[Brief] Scan the records for the string "circle", then copy each line that has it.

[[ Study material, beginning ]]

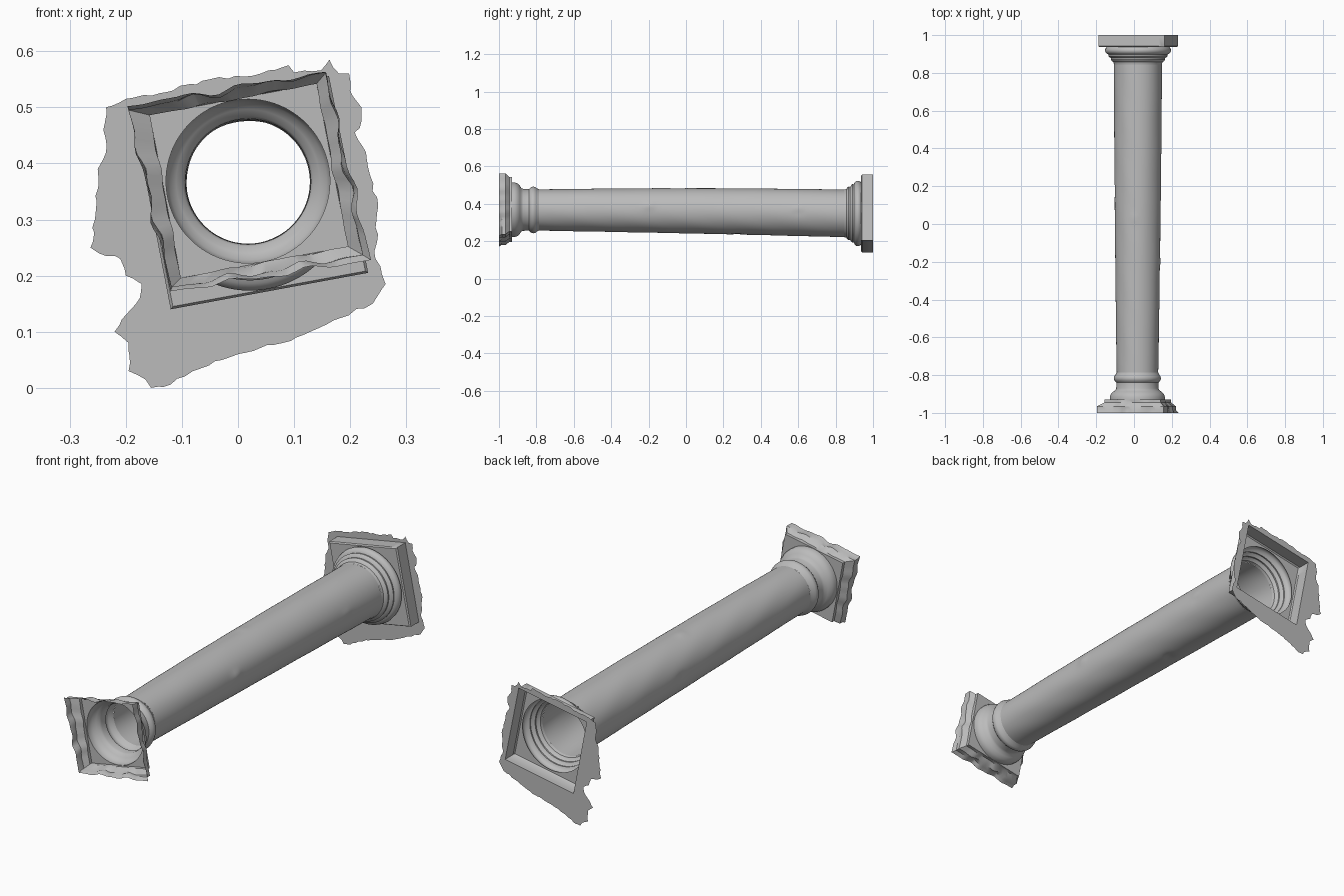
import bpy, bmesh, math, random
from mathutils import Vector

if "Cube" in bpy.data.objects:
    bpy.data.objects.remove(bpy.data.objects["Cube"])

random.seed(4)
N = 96                       # points around every section
ROT = math.radians(10.5)     # roll of the square blocks about the column axis

stone = bpy.data.materials.new("grey stone")
stone.diffuse_color = (0.5, 0.5, 0.5, 1)
stone.use_nodes = True
stone.node_tree.nodes["Principled BSDF"].inputs["Base Color"].default_value = stone.diffuse_color


def finish(name, bm, angle=35):
    bmesh.ops.remove_doubles(bm, verts=bm.verts, dist=1e-5)
    mesh = bpy.data.meshes.new(name)
    bm.to_mesh(mesh)
    bm.free()
    mesh.materials.append(stone)
    ob = bpy.data.objects.new(name, mesh)
    bpy.context.collection.objects.link(ob)
    bpy.ops.object.select_all(action='DESELECT')
    ob.select_set(True)
    bpy.context.view_layer.objects.active = ob
    bpy.ops.object.shade_smooth_by_angle(angle=math.radians(angle))
    return ob


def axis(y):
    """Centre of the slightly tilted, slightly bowed column."""
    t = (y + 0.8) / 1.65
    return 0.018 + 0.003 * t, 0.367 - 0.018 * t + 0.016 * max(0, t * (1 - t))


def circle(y, r):
    cx, cz = axis(y)
    angles = [ROT + math.pi / 4 + 2 * math.pi * i / N for i in range(N)]
    return [Vector((cx + r * math.cos(a), y, cz + r * math.sin(a))) for a in angles]


def quad(y, corners, wobble=0.0):
    """Four-sided section, corners from upper right counter-clockwise."""
    pts, side = [], N // 4
    for k in range(4):
        a, b = Vector(corners[k]), Vector(corners[(k + 1) % 4])
        out = Vector((b.y - a.y, a.x - b.x)).normalized()
        for i in range(side):
            t = i / side
            w = wobble * math.sin(math.pi * t) * (math.sin(17 * t + 2 * k + 30 * y)
                                                  + 0.6 * math.sin(31 * t + k))
            p = a.lerp(b, t) + out * w
            pts.append(Vector((p.x, y, p.y)))
    return pts


def loft(name, rows, angle=35):
    """Open skin through a list of sections running front to back."""
    bm = bmesh.new()
    rings = [[bm.verts.new(p) for p in row] for row in rows]
    for a, b in zip(rings, rings[1:]):
        for i in range(N):
            j = (i + 1) % N
            bm.faces.new((a[i], a[j], b[j], b[i]))
    bmesh.ops.recalc_face_normals(bm, faces=bm.faces)
    # outward means away from the axis
    cx, cz = axis(0)
    total = sum((f.normal.x * (f.calc_center_median().x - cx)
                 + f.normal.z * (f.calc_center_median().z - cz)) * f.calc_area()
                for f in bm.faces)
    if total < 0:
        bmesh.ops.reverse_faces(bm, faces=bm.faces)
    return finish(name, bm, angle)


# worn square block at the front, open towards the front
rim = [(0.155, 0.563), (-0.197, 0.502), (-0.12, 0.172), (0.237, 0.228)]
belly = [(0.157, 0.562), (-0.195, 0.495), (-0.118, 0.18), (0.222, 0.237)]
bed = [(0.14, 0.542), (-0.157, 0.486), (-0.102, 0.196), (0.196, 0.252)]
loft("capital_block", [quad(-1.0, rim, 0.005), quad(-0.985, belly, 0.006),
                       quad(-0.965, belly, 0.005), quad(-0.945, bed, 0.002),
                       quad(-0.93, bed), circle(-0.93, 0.146)])

# rounded moulding, neck and ring below the block
capital = [(-0.93, 0.146), (-0.915, 0.146), (-0.9, 0.140), (-0.888, 0.128),
           (-0.88, 0.116), (-0.87, 0.112), (-0.84, 0.111), (-0.834, 0.117),
           (-0.826, 0.123), (-0.816, 0.125), (-0.806, 0.122), (-0.798, 0.116),
           (-0.785, 0.110)]
loft("capital_moulding", [circle(y, r) for y, r in capital])

# hollow tapering shaft with a few small chips and knobs
chips = [(Vector((0.15, 0.6, 0.37)), 0.006), (Vector((0.03, 0.28, 0.238)), -0.006),
         (Vector((0.145, 0.6, 0.36)), -0.005), (Vector((0.135, -0.2, 0.39)), 0.006),
         (Vector((0.0, 0.03, 0.485)), 0.003), (Vector((-0.1, 0.18, 0.36)), -0.005)]
shaft = []
for s in range(81):
    t = s / 80
    y = -0.785 + 1.63 * t
    cx, cz = axis(y)
    row = circle(y, 0.110 + 0.017 * t + 0.010 * t * (1 - t))
    for p in row:
        out = Vector((p.x - cx, 0, p.z - cz)).normalized()
        move = 0.0006 * math.sin(9 * y + 4 * out.x) * math.cos(5 * out.z + 13 * y)
        for c, h in chips:
            move += h * math.exp(-((p - c).length / 0.022) ** 2)
        p += out * move
    shaft.append(row)
loft("shaft", shaft)

# stacked rings at the back end
base = [(0.845, 0.127), (0.857, 0.130), (0.862, 0.138), (0.87, 0.143),
        (0.878, 0.142), (0.882, 0.150), (0.89, 0.157), (0.897, 0.156),
        (0.9, 0.163), (0.908, 0.172), (0.918, 0.175), (0.928, 0.173), (0.936, 0.166)]
loft("base_rings", [circle(y, r) for y, r in base])

# square plinth, open at the back
foot = [(0.162, 0.556), (-0.188, 0.491), (-0.12, 0.140), (0.232, 0.205)]
lip = [(0.158, 0.551), (-0.183, 0.487), (-0.116, 0.145), (0.227, 0.208)]
loft("plinth", [circle(0.936, 0.166), quad(0.936, lip), quad(0.942, foot),
                quad(0.985, foot), quad(1.0, foot)])

# ragged thin sheet of ground around the plinth
outline = [(-0.235, 0.5), (-0.2, 0.515), (-0.14, 0.525), (-0.05, 0.55), (0.04, 0.56),
           (0.09, 0.575), (0.1, 0.562), (0.148, 0.566), (0.163, 0.585), (0.18, 0.56),
           (0.198, 0.56), (0.2, 0.53), (0.22, 0.5), (0.22, 0.475), (0.208, 0.455),
           (0.228, 0.42), (0.235, 0.38), (0.25, 0.325), (0.245, 0.23), (0.263, 0.185),
           (0.24, 0.15), (0.17, 0.12), (0.08, 0.08), (0.0, 0.06), (-0.08, 0.03),
           (-0.12, 0.006), (-0.155, 0.0), (-0.165, 0.015), (-0.195, 0.03),
           (-0.195, 0.08), (-0.22, 0.1), (-0.2, 0.13), (-0.175, 0.16), (-0.172, 0.185),
           (-0.2, 0.2), (-0.21, 0.23), (-0.235, 0.235), (-0.263, 0.25), (-0.255, 0.3),
           (-0.25, 0.39), (-0.235, 0.42), (-0.24, 0.46)]
edge = []
for k, a in enumerate(outline):
    a, b = Vector(a), Vector(outline[(k + 1) % len(outline)])
    steps = max(1, round((b - a).length / 0.014))
    for i in range(steps):
        p = a.lerp(b, i / steps)
        if i:
            p += Vector((random.uniform(-1, 1), random.uniform(-1, 1))) * 0.003
        edge.append(Vector((p.x, 1.0, p.y)))

bm = bmesh.new()
edges = []
for loop in (edge, quad(1.0, foot)):
    vs = [bm.verts.new(p) for p in loop]
    edges += [bm.edges.new((vs[i], vs[(i + 1) % len(vs)])) for i in range(len(vs))]
bmesh.ops.triangle_fill(bm, use_beauty=True, use_dissolve=False, edges=edges,
                        normal=(0, -1, 0))
for f in bm.faces:
    f.normal_update()
    if f.normal.y > 0:
        f.normal_flip()
finish("ground_sheet", bm)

[[ Study material, end ]]

[Output of the exercise]
def circle(y, r):
                       quad(-0.93, bed), circle(-0.93, 0.146)])
loft("capital_moulding", [circle(y, r) for y, r in capital])
    row = circle(y, 0.110 + 0.017 * t + 0.010 * t * (1 - t))
loft("base_rings", [circle(y, r) for y, r in base])
loft("plinth", [circle(0.936, 0.166), quad(0.936, lip), quad(0.942, foot),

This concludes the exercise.